It seems impossible to believe that an individual contribution for or against a ballot proposal has to be reported publicly, but a contribution -- of an untold amount -- by a corporation is exempt. But as Nelson's letter explains, the wording of the law is ambiguous.
The Ethics Commission can interpret the law and make it clear that independent corporate spending, even if not placed in a campaign committee, still must be reported, both as to amount and type of expenditure.
It's a critical question. The gas companies are already spending tens of thousands in image advertising to buff their PR profiles. They can be expected to spend millions to defeat a tax, which could raise $60 to $100 million a year at current prices based on Nelson's proposal to apply a 7 percent tax on the value of the gas. That is in line with such major gas-producing states as Texas and Oklahoma.
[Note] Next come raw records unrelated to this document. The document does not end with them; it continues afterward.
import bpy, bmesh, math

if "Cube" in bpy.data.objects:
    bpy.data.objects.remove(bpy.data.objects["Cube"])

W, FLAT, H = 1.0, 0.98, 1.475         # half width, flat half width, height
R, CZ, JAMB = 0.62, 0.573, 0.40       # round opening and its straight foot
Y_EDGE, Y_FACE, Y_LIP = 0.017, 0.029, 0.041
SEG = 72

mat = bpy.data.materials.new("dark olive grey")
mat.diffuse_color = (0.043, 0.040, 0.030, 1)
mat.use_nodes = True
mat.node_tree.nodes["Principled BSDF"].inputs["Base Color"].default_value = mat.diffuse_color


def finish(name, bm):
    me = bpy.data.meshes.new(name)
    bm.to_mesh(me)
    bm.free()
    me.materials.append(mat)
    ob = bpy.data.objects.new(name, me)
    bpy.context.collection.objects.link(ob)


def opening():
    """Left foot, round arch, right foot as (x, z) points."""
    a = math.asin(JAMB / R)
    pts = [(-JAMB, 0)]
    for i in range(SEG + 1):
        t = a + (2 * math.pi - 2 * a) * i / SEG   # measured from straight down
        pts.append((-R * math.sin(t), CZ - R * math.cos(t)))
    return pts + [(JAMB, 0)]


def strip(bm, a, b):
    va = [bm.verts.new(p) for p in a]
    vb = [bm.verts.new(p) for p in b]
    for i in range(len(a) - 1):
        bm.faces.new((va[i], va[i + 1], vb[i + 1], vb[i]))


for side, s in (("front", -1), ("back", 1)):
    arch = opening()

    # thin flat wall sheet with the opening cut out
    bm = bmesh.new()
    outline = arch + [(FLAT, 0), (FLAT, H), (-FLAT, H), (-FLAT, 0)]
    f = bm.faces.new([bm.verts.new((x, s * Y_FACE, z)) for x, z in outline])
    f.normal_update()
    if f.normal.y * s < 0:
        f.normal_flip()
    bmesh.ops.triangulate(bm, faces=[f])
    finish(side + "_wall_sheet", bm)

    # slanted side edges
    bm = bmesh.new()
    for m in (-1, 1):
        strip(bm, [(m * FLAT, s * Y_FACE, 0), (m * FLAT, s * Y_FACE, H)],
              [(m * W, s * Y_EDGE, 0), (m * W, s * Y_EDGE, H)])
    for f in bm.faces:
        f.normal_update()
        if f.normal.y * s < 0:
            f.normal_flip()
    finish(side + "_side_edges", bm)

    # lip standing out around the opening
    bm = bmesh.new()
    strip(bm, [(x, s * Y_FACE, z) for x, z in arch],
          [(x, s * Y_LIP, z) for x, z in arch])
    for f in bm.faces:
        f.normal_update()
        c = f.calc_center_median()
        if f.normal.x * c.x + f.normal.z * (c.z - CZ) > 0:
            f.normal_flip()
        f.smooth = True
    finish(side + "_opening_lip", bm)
Nelson said he hopes to raise about $1 million -- from his own and friends' contributions -- and augment that with earned media. (That means such things as providing letters to the Ethics Commission to sympathetic bloggers like me.)
He says his group already has established a "truth squad" -- lawyer Scotty Caroom, ad man Gary Heathcott and political consultant Bill Vickery -- to track opposition spending and the "truthfulness" of statements from opponents.
The attorney general has not yet approved Nelson's proposed severance tax initiative. He expects to have an approved measure ready in time to gather signatures at polls during May 20 primary voting. They'll need roughly 62,000signatures to get the measure on the November ballot, where it would join the presidential election and a statewide lottery proposal for higher education as marquee questions.
Nelson told me today he still has hopes that Gov. Mike Beebe, who he describes as a proponent of a severance tax increase, can reach a negotiated legislative solution with lawmakers and the gas industry To date, the gas companies haven't been willing to move far enough. Nelson favors splitting new money on higher education and highways, though it sounds like he's ready to accept the likely more-popular all-highway spending solution in the belief that new money for highways will effectively create free money for colleges.
The Southern Good Faith Fund is to have a news conference Tuesday to talk about its idea to use the severance tax solely for creating higher education opportunities, particularly for lower-income Arkansans. Nelson said he'd talked to the group, but said he wouldn't amend his proposal for that sole purpose.
There are many points to discuss here -- all in Nelson's favor, in my long-held view. But first off is the opportunity for the state Ethics Commission to live up to its name. It should use its broad power in the name of more, not less, public accountability.